Task brief - Each line of the data below that contains "else" must be copied.

──────

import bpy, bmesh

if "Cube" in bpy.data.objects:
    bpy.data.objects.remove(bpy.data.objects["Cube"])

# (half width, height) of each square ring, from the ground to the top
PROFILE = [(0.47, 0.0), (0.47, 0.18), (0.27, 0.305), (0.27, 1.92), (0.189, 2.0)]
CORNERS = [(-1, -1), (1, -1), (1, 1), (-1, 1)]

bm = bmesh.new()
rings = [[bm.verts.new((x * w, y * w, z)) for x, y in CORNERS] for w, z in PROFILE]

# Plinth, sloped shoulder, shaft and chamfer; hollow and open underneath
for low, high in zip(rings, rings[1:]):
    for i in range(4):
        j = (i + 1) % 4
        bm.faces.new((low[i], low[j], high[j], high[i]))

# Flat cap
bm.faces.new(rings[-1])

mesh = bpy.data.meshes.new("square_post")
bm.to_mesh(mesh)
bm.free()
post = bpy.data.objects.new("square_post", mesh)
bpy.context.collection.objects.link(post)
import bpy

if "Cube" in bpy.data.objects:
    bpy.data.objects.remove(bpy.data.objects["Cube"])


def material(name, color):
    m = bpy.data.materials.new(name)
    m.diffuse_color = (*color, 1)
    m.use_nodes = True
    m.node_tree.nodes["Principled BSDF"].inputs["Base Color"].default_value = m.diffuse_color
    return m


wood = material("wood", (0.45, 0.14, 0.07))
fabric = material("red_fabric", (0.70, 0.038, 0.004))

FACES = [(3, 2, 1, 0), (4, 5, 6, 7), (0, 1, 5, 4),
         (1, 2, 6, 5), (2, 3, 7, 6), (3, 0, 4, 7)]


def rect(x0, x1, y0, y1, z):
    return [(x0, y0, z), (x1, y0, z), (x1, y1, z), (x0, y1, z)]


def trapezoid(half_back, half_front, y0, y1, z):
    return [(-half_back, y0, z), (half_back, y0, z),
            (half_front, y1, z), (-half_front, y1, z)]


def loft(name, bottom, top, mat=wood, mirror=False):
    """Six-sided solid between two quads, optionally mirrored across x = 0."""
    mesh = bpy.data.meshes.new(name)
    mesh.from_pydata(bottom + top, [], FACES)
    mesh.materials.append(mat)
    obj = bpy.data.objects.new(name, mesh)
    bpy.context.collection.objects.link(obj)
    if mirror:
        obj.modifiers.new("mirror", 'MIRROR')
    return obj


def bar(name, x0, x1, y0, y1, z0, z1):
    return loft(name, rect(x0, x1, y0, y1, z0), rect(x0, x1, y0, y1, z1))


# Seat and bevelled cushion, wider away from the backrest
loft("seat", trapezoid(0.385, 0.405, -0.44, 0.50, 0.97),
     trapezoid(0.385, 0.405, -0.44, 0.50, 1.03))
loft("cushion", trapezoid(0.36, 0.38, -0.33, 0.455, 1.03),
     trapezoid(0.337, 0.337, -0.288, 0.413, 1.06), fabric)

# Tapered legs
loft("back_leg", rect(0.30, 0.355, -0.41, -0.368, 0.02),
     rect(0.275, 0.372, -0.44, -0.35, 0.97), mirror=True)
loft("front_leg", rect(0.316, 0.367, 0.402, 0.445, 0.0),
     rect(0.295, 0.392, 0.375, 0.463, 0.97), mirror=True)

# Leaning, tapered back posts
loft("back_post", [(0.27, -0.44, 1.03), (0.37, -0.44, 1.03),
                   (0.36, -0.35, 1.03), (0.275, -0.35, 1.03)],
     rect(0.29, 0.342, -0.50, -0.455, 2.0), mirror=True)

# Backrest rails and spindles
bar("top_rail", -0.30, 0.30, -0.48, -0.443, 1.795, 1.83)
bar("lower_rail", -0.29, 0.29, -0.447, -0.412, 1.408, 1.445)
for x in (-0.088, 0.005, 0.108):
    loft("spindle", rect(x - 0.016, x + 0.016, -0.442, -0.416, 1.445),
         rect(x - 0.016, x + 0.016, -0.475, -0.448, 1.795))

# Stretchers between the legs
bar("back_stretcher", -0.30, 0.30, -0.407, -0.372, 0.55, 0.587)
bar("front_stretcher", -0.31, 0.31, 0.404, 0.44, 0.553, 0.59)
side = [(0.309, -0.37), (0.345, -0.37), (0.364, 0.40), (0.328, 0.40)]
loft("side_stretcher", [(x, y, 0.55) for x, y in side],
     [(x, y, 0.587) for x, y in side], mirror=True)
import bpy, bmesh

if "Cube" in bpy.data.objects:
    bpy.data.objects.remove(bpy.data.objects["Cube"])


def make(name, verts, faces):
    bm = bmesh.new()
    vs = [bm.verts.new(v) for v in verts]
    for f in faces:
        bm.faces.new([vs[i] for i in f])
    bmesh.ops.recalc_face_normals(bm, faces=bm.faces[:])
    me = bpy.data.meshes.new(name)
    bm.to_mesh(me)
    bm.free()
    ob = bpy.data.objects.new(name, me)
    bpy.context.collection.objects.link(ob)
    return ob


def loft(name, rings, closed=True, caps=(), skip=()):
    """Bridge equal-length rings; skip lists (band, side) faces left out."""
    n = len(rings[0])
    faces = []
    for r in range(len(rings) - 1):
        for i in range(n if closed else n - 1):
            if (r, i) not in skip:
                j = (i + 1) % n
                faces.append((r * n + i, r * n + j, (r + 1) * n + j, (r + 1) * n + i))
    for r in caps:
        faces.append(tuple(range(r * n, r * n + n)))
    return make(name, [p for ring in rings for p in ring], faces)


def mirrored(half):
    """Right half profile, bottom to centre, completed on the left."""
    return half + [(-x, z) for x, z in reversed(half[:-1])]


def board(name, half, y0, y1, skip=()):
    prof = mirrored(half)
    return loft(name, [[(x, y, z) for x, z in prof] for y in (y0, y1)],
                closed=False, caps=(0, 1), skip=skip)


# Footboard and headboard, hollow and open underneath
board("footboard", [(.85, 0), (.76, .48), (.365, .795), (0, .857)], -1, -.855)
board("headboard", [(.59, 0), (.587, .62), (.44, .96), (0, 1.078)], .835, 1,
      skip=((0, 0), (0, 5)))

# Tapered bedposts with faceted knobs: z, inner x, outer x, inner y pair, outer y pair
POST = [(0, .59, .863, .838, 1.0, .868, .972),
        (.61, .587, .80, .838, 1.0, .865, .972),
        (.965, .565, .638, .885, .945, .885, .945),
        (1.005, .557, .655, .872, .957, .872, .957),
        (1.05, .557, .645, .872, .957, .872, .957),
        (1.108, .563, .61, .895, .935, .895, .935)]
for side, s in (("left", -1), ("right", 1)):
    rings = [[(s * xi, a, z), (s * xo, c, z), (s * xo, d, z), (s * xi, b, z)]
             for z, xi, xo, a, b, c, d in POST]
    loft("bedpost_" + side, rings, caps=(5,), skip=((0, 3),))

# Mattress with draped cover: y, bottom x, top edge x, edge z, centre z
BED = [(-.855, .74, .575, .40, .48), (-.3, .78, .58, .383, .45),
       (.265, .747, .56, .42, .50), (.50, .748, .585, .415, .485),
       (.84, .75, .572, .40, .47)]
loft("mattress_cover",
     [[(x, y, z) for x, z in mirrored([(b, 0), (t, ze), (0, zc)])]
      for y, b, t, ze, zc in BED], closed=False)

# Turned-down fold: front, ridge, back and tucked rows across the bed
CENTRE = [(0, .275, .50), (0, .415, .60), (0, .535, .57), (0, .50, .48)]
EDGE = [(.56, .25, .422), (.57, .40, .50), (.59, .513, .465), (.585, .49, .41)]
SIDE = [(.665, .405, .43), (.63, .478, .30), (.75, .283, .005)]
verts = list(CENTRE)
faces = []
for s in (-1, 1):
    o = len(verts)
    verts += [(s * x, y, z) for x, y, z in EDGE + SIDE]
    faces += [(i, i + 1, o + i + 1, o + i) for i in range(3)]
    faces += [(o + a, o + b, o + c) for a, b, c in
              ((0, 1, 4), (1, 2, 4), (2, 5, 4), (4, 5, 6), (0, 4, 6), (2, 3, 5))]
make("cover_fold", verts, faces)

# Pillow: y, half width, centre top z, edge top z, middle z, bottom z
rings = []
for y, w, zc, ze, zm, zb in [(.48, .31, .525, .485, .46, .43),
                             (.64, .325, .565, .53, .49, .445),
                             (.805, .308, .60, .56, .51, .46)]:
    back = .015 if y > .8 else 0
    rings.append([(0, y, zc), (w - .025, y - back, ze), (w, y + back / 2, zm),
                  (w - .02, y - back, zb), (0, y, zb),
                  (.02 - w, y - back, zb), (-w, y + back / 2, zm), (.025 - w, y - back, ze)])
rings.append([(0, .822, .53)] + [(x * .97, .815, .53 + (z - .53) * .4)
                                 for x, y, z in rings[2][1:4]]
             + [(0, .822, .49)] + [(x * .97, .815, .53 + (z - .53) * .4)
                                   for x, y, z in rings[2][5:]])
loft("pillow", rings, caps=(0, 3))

──────

Worked solution -
        for i in range(n if closed else n - 1):
    back = .015 if y > .8 else 0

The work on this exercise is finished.